Repeat the data that follows in full. Do not include the pictures.

Provided records →
============================================================

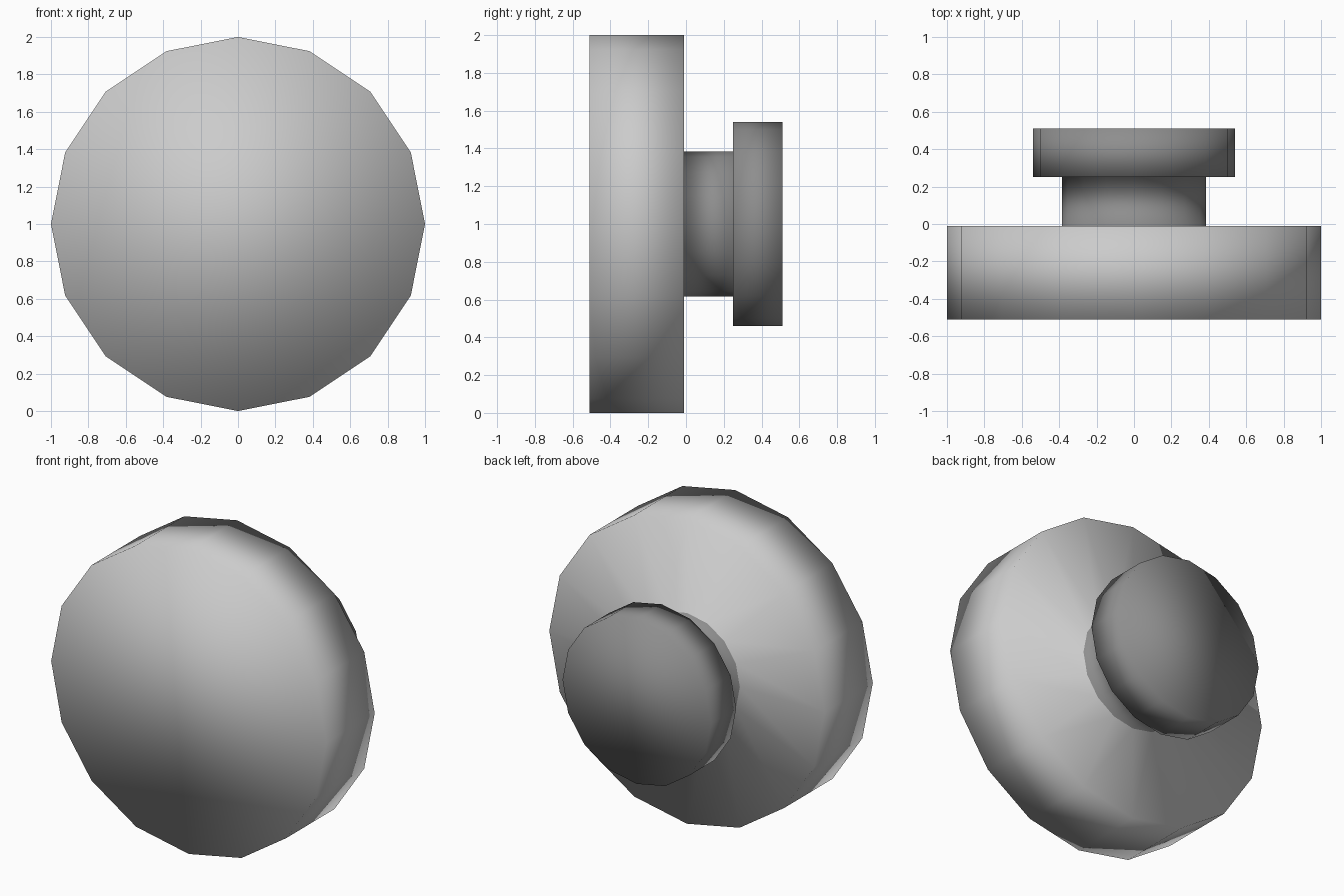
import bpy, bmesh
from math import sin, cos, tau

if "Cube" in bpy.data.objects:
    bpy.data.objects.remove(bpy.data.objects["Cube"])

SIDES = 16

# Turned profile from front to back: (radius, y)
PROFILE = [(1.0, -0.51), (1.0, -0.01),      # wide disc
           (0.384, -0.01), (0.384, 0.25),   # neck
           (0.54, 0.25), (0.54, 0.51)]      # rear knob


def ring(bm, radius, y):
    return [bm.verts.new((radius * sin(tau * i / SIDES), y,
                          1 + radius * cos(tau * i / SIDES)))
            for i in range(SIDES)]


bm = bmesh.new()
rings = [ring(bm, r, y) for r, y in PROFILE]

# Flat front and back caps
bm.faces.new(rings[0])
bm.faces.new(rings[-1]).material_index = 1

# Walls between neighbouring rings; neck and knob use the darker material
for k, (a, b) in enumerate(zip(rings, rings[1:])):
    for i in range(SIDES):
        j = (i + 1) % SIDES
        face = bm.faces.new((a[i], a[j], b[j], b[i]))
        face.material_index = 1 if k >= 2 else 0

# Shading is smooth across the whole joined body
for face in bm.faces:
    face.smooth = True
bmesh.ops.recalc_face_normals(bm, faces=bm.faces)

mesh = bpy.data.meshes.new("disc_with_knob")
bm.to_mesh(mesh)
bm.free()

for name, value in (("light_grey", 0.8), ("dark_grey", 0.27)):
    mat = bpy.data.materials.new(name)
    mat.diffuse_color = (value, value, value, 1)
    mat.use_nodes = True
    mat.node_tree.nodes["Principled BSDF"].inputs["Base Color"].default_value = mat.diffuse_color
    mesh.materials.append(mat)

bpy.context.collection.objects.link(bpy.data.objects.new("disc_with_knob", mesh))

============================================================

Result of the exercise →
import bpy, bmesh
from math import sin, cos, tau

if "Cube" in bpy.data.objects:
    bpy.data.objects.remove(bpy.data.objects["Cube"])

SIDES = 16

# Turned profile from front to back: (radius, y)
PROFILE = [(1.0, -0.51), (1.0, -0.01),      # wide disc
           (0.384, -0.01), (0.384, 0.25),   # neck
           (0.54, 0.25), (0.54, 0.51)]      # rear knob


def ring(bm, radius, y):
    return [bm.verts.new((radius * sin(tau * i / SIDES), y,
                          1 + radius * cos(tau * i / SIDES)))
            for i in range(SIDES)]


bm = bmesh.new()
rings = [ring(bm, r, y) for r, y in PROFILE]

# Flat front and back caps
bm.faces.new(rings[0])
bm.faces.new(rings[-1]).material_index = 1

# Walls between neighbouring rings; neck and knob use the darker material
for k, (a, b) in enumerate(zip(rings, rings[1:])):
    for i in range(SIDES):
        j = (i + 1) % SIDES
        face = bm.faces.new((a[i], a[j], b[j], b[i]))
        face.material_index = 1 if k >= 2 else 0

# Shading is smooth across the whole joined body
for face in bm.faces:
    face.smooth = True
bmesh.ops.recalc_face_normals(bm, faces=bm.faces)

mesh = bpy.data.meshes.new("disc_with_knob")
bm.to_mesh(mesh)
bm.free()

for name, value in (("light_grey", 0.8), ("dark_grey", 0.27)):
    mat = bpy.data.materials.new(name)
    mat.diffuse_color = (value, value, value, 1)
    mat.use_nodes = True
    mat.node_tree.nodes["Principled BSDF"].inputs["Base Color"].default_value = mat.diffuse_color
    mesh.materials.append(mat)

bpy.context.collection.objects.link(bpy.data.objects.new("disc_with_knob", mesh))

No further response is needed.